▶ **Exercise**
The answer is every line of the records that holds the word "math", copied in full.

▶ **Data listing**
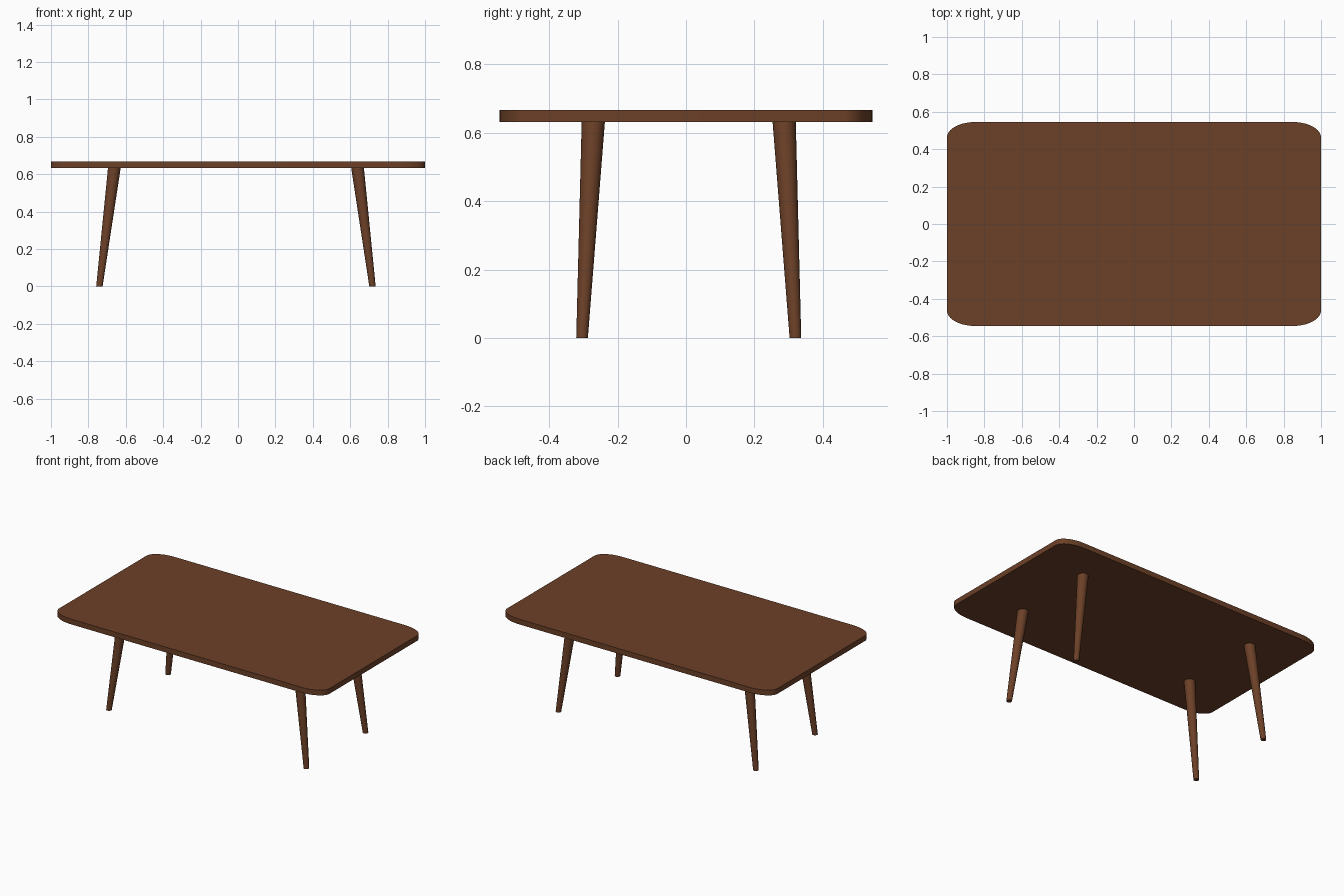
import bpy, bmesh, math

if "Cube" in bpy.data.objects:
    bpy.data.objects.remove(bpy.data.objects["Cube"])

wood = bpy.data.materials.new("walnut brown")
wood.diffuse_color = (0.15, 0.052, 0.021, 1)
wood.use_nodes = True
wood.node_tree.nodes["Principled BSDF"].inputs["Base Color"].default_value = wood.diffuse_color


def make_object(name, bm):
    bmesh.ops.recalc_face_normals(bm, faces=bm.faces)
    mesh = bpy.data.meshes.new(name)
    bm.to_mesh(mesh)
    bm.free()
    obj = bpy.data.objects.new(name, mesh)
    bpy.context.collection.objects.link(obj)
    mesh.materials.append(wood)
    bpy.ops.object.select_all(action='DESELECT')
    obj.select_set(True)
    bpy.context.view_layer.objects.active = obj
    bpy.ops.object.shade_smooth_by_angle(angle=math.radians(35))
    return obj


def loft(name, lower, upper):
    """Solid between two matching rings of points."""
    bm = bmesh.new()
    a = [bm.verts.new(p) for p in lower]
    b = [bm.verts.new(p) for p in upper]
    n = len(a)
    bm.faces.new(a)
    bm.faces.new(b)
    for i in range(n):
        j = (i + 1) % n
        bm.faces.new((a[i], a[j], b[j], b[i]))
    return make_object(name, bm)


# Table top: slab with stretched, elliptical corners
HX, HY, RX, RY, STEPS = 1.0, 0.545, 0.15, 0.082, 10
outline = []
for corner, (sx, sy) in enumerate([(1, 1), (-1, 1), (-1, -1), (1, -1)]):
    for k in range(STEPS + 1):
        t = math.pi / 2 * (corner + k / STEPS)
        outline.append((sx * (HX - RX) + RX * math.cos(t),
                        sy * (HY - RY) + RY * math.sin(t)))
loft("table_top", [(x, y, 0.632) for x, y in outline],
     [(x, y, 0.667) for x, y in outline])


# Splayed tapered legs, slightly off centre as a set
def ring(cx, cy, z, r, sides=32):
    return [(cx + r * math.cos(2 * math.pi * i / sides),
             cy + r * math.sin(2 * math.pi * i / sides), z) for i in range(sides)]


OX, OY = -0.011, 0.008
for side, sx in (("left", -1), ("right", 1)):
    for end, sy in (("front", -1), ("back", 1)):
        loft(f"{end}_{side}_leg",
             ring(OX + sx * 0.73, OY + sy * 0.312, 0.0, 0.017),
             ring(OX + sx * 0.65, OY + sy * 0.279, 0.635, 0.034))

▶ **Task response**
import bpy, bmesh, math
    bpy.ops.object.shade_smooth_by_angle(angle=math.radians(35))
        t = math.pi / 2 * (corner + k / STEPS)
        outline.append((sx * (HX - RX) + RX * math.cos(t),
                        sy * (HY - RY) + RY * math.sin(t)))
    return [(cx + r * math.cos(2 * math.pi * i / sides),
             cy + r * math.sin(2 * math.pi * i / sides), z) for i in range(sides)]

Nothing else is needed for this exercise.